Parents rely more heavily on the recommendations of people they know and trust than websites like My School to inform their school choices.

Parents deciding on a school for their child are more likely to be influenced by the opinions of their friends and family and “the feel” they get from a personal school visit than they are by websites like My School, according to Independent Schools Queensland (ISQ) – the peak body representing the state’s more than 200 independent schools.

My School was recently updated with the latest 2018 NAPLAN results and updated school profile information.

ISQ Executive Director David Robertson said while websites like My School provided parents with a range of high-level information on schools, including literacy and numeracy outcomes, they don’t showcase the talented and dedicated teachers working in them or the school’s culture and approach to learning.

What parents want

“The latest findings from ISQ’s long-running What Parents Want Survey confirmed independent school parents are looking beyond test scores to a school’s culture and its holistic approach to education and student wellbeing,” Mr Robertson said.

“Parents most want a school that will help realise their child’s potential, develop their child’s independence, study ethic and community responsibility,” he said.

Parents rely on human insights, not websites

Mr Robertson said while more parents were using My School to research schooling options, it was not among the top information sources parents relied upon.

“The three most influential sources independent school parents depend on to inform their choice of school are: family, friends and colleagues; other parents with children at the school; and school open days,” he said.

“Parents want to meet the teachers who will be guiding and inspiring their child’s learning and the principal who leads their school and sets the cultural tone.”

Data informs teaching practices

Mr Robertson said independent schools used a range of student and school data to inform their teaching and learning programs for the greatest impact on student outcomes and progress.
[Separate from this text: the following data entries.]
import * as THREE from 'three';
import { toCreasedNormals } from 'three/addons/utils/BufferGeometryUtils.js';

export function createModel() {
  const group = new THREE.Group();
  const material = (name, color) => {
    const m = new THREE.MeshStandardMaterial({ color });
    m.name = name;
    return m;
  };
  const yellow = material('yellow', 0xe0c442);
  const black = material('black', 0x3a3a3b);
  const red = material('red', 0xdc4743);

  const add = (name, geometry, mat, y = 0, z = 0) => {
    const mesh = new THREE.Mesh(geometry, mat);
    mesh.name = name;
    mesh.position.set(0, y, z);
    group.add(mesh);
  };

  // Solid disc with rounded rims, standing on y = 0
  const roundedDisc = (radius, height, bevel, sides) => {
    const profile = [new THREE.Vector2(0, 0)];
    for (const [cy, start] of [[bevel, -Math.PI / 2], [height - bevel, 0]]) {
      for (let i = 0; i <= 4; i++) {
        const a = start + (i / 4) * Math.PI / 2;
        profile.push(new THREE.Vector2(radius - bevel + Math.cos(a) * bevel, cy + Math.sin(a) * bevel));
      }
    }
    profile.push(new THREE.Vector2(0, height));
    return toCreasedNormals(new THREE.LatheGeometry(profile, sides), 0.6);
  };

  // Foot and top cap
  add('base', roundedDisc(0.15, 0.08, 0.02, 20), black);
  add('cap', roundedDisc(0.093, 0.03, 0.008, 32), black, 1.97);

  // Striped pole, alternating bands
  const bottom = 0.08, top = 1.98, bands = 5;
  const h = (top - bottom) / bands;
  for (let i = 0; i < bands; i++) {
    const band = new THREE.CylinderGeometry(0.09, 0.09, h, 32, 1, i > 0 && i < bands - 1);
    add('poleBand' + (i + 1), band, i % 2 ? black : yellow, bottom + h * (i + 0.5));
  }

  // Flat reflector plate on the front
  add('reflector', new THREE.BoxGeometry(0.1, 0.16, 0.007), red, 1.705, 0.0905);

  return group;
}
“All data, whether it’s individual student data or aggregated school NAPLAN results, must be looked at in context, not isolation.”

Questions about My School data? Talk to your school
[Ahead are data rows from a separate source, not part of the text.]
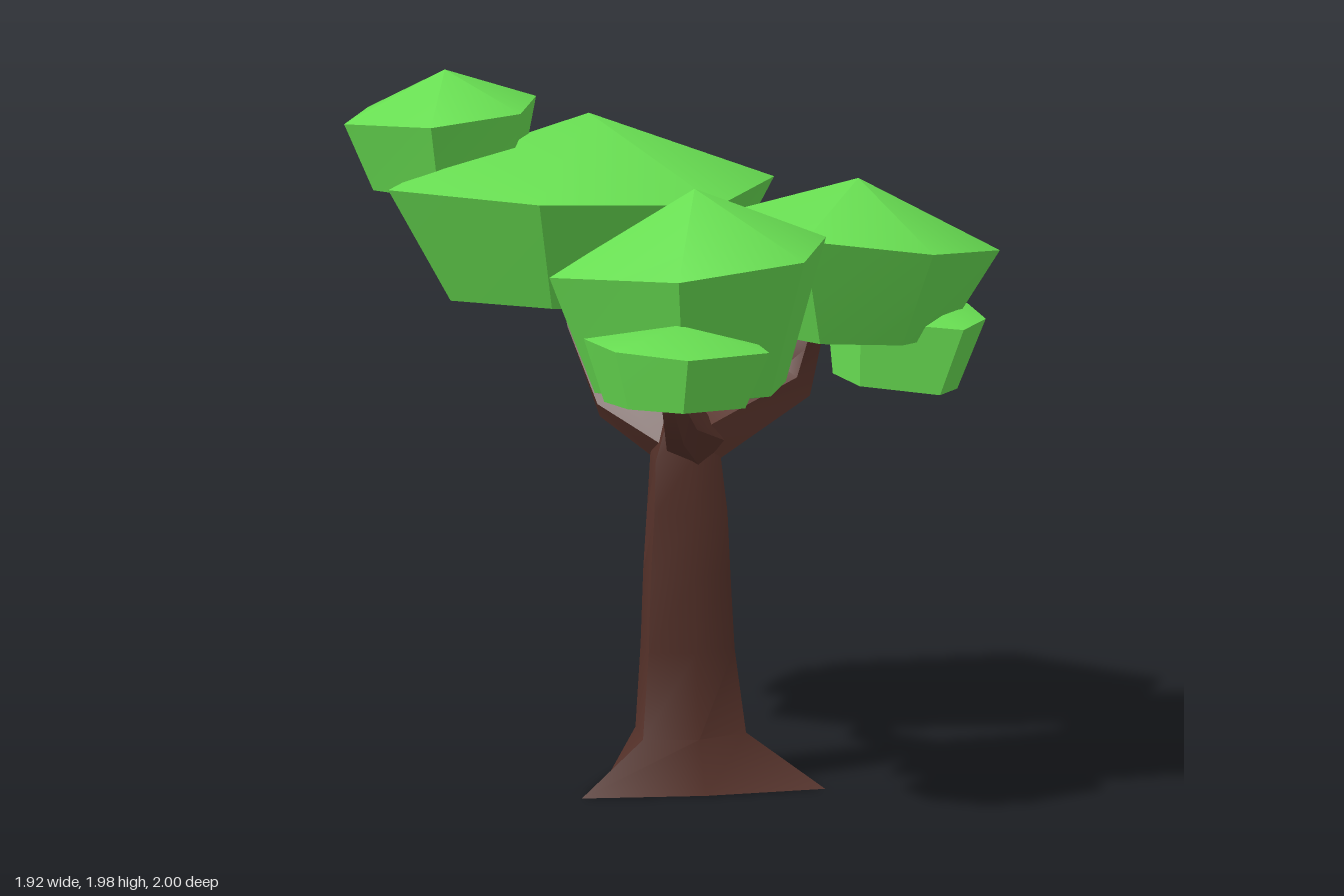
import * as THREE from 'three';
import { toCreasedNormals } from 'three/addons/utils/BufferGeometryUtils.js';

const leafMat = new THREE.MeshStandardMaterial({ color: 0x68de52 });
const barkMat = new THREE.MeshStandardMaterial({ color: 0x56322a, side: THREE.DoubleSide });
const V = (x, y, z) => new THREE.Vector3(x, y, z);

// Skin over rings of points (counter-clockwise seen from the end), with optional fan caps
function loft(rings, startTip, endTip, crease = 0.6) {
  const pos = [];
  const tri = (...pts) => pts.forEach((p) => pos.push(p.x, p.y, p.z));
  const n = rings[0].length;
  const last = rings[rings.length - 1];
  for (let i = 0; i < n; i++) {
    const j = (i + 1) % n;
    for (let k = 0; k + 1 < rings.length; k++) {
      const a = rings[k], b = rings[k + 1];
      tri(a[i], a[j], b[j]);
      tri(a[i], b[j], b[i]);
    }
    if (startTip) tri(startTip, rings[0][j], rings[0][i]);
    tri(last[i], last[j], endTip);
  }
  const geo = new THREE.BufferGeometry();
  geo.setAttribute('position', new THREE.Float32BufferAttribute(pos, 3));
  return toCreasedNormals(geo, crease);
}

function addMesh(group, name, geo, mat) {
  const mesh = new THREE.Mesh(geo, mat);
  mesh.name = name;
  group.add(mesh);
}

// Leaf clump: rim outline [x, z], tilted rim, smaller underside, peaked top
function clump({ rim, y, slope, apex, base, scale, baseSlope, dip = 0 }) {
  const cx = rim.reduce((s, p) => s + p[0], 0) / rim.length;
  const cz = rim.reduce((s, p) => s + p[1], 0) / rim.length;
  const top = rim.map(([x, z]) => V(x, y + slope[0] * (x - cx) + slope[1] * (z - cz), z));
  const bottom = rim.map(([x, z]) => {
    const dx = (x - cx) * scale, dz = (z - cz) * scale;
    return V(base[0] + dx, base[1] + baseSlope[0] * dx + baseSlope[1] * dz, base[2] + dz);
  });
  return loft([bottom, top], V(base[0], base[1] - dip, base[2]), V(...apex));
}

// Tapered branch through [x, y, z, radius] stations
function branch(stations, sides = 5) {
  const pts = stations.map((s) => V(s[0], s[1], s[2]));
  const rings = stations.map((s, k) => {
    const t = pts[Math.min(k + 1, pts.length - 1)].clone().sub(pts[Math.max(k - 1, 0)]).normalize();
    const u = V(0, 1, 0).cross(t).normalize();
    const v = t.clone().cross(u);
    return Array.from({ length: sides }, (_, i) => {
      const a = (i / sides) * Math.PI * 2;
      return pts[k].clone().addScaledVector(u, Math.cos(a) * s[3]).addScaledVector(v, Math.sin(a) * s[3]);
    });
  });
  return loft(rings, null, pts[pts.length - 1], 0.9);
}

export function createModel() {
  const tree = new THREE.Group();
  tree.name = 'tree';

  // Trunk: open foot with three root corners, then six-sided rings [y, minX, maxX, minZ, maxZ]
  const foot = [[0.53, 0.04], [0.21, -0.21], [-0.09, -0.3], [-0.12, 0.02], [-0.12, 0.34], [0.22, 0.22]]
    .map(([x, z]) => V(x, 0, z));
  const section = [[1, 0.53], [0.65, 0.1], [0.2, 0], [0, 0.5], [0.2, 1], [0.68, 0.9]];
  const levels = [
    [0.15, -0.04, 0.29, -0.18, 0.19], [0.4, -0.02, 0.26, -0.11, 0.16], [0.62, -0.01, 0.25, -0.09, 0.16],
    [0.8, 0, 0.24, -0.08, 0.14], [0.96, 0.01, 0.22, -0.08, 0.14], [1.07, 0.05, 0.18, -0.04, 0.1],
  ];
  const rings = levels.map(([y, x0, x1, z0, z1]) =>
    section.map(([fx, fz]) => V(x0 + fx * (x1 - x0), y, z0 + fz * (z1 - z0))));
  addMesh(tree, 'trunk', loft([foot, ...rings], null, V(0.12, 1.08, 0.03), 0.8), barkMat);

  // Branches, one to each large clump
  const branches = {
    leftBackBranch: [[0.1, 1.0, 0.02, 0.09], [-0.13, 1.085, -0.08, 0.058], [-0.25, 1.28, -0.2, 0.045], [-0.27, 1.33, -0.22, 0.04]],
    rightBackBranch: [[0.15, 1.0, 0.0, 0.09], [0.39, 1.14, -0.19, 0.06], [0.41, 1.24, -0.21, 0.045], [0.43, 1.34, -0.24, 0.04]],
    frontBranch: [[0.14, 1.01, 0.04, 0.09], [0.15, 1.08, 0.25, 0.05], [0.15, 1.19, 0.37, 0.03], [0.16, 1.28, 0.42, 0.025]],
  };
  for (const [name, stations] of Object.entries(branches)) addMesh(tree, name, branch(stations), barkMat);

  // Leaf clumps
  const clumps = {
    largeBackLeaves: {
      rim: [[0.2, -0.03], [0.2, -0.72], [-0.29, -1], [-0.78, -0.72], [-0.78, -0.03], [-0.29, 0.15]],
      y: 1.66, slope: [0, 0.07], apex: [-0.29, 1.85, -0.47], base: [-0.29, 1.32, -0.37], scale: 0.67, baseSlope: [0, 0.12], dip: 0.02,
    },
    frontLeaves: {
      rim: [[0.6, 0.6], [0.57, 0.2], [0.13, 0], [-0.12, 0.25], [-0.15, 0.62], [0.28, 0.82]],
      y: 1.62, slope: [0.1, 0], apex: [0.24, 1.83, 0.45], base: [0.22, 1.235, 0.4], scale: 0.69, baseSlope: [0.02, 0.04], dip: 0.05,
    },
    rightLeaves: {
      rim: [[0.86, 0.08], [0.96, -0.33], [0.58, -0.71], [0.17, -0.53], [0.12, -0.18], [0.5, 0.17]],
      y: 1.575, slope: [-0.08, 0.13], apex: [0.56, 1.74, -0.25], base: [0.53, 1.28, -0.25], scale: 0.64, baseSlope: [0, 0.08],
    },
    smallTopLeaves: {
      rim: [[-0.44, -0.25], [-0.46, -0.53], [-0.77, -0.67], [-0.95, -0.5], [-0.96, -0.24], [-0.67, -0.1]],
      y: 1.855, slope: [0.1, 0], apex: [-0.69, 1.98, -0.36], base: [-0.69, 1.63, -0.38], scale: 0.76, baseSlope: [0, 0.03],
    },
    smallFrontLeaves: {
      rim: [[0.53, 0.74], [0.43, 0.53], [0.17, 0.5], [-0.02, 0.74], [0.12, 0.94], [0.35, 1]],
      y: 1.425, slope: [-0.03, 0.05], apex: [0.27, 1.49, 0.76], base: [0.26, 1.255, 0.76], scale: 0.76, baseSlope: [0, 0.08],
    },
    smallRightLeaves: {
      rim: [[0.9, -0.13], [0.93, -0.28], [0.84, -0.43], [0.55, -0.42], [0.46, -0.27], [0.6, -0.11]],
      y: 1.35, slope: [-0.06, -0.05], apex: [0.7, 1.4, -0.3], base: [0.68, 1.145, -0.26], scale: 0.78, baseSlope: [-0.08, 0],
    },
  };
  for (const [name, spec] of Object.entries(clumps)) addMesh(tree, name, clump(spec), leafMat);

  return tree;
}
Queensland Independent Schools Parents Network Executive Officer Sue Kloeden encouraged families with any questions about the latest information added to the My School website to speak directly with their schools.

“It’s important that parents get the full picture of the depth and breadth of a school’s academic, vocational, cultural, community and sporting programs and its achievements and progress in all these areas,” she said.

“Open and honest communication, goodwill and positive partnerships between schools and parents are in the best interests of all students,” she said.

Queensland independent schools regularly hold Open Days or school tours for prospective parents. Parents can find their nearest independent school with ISQ’s school finder.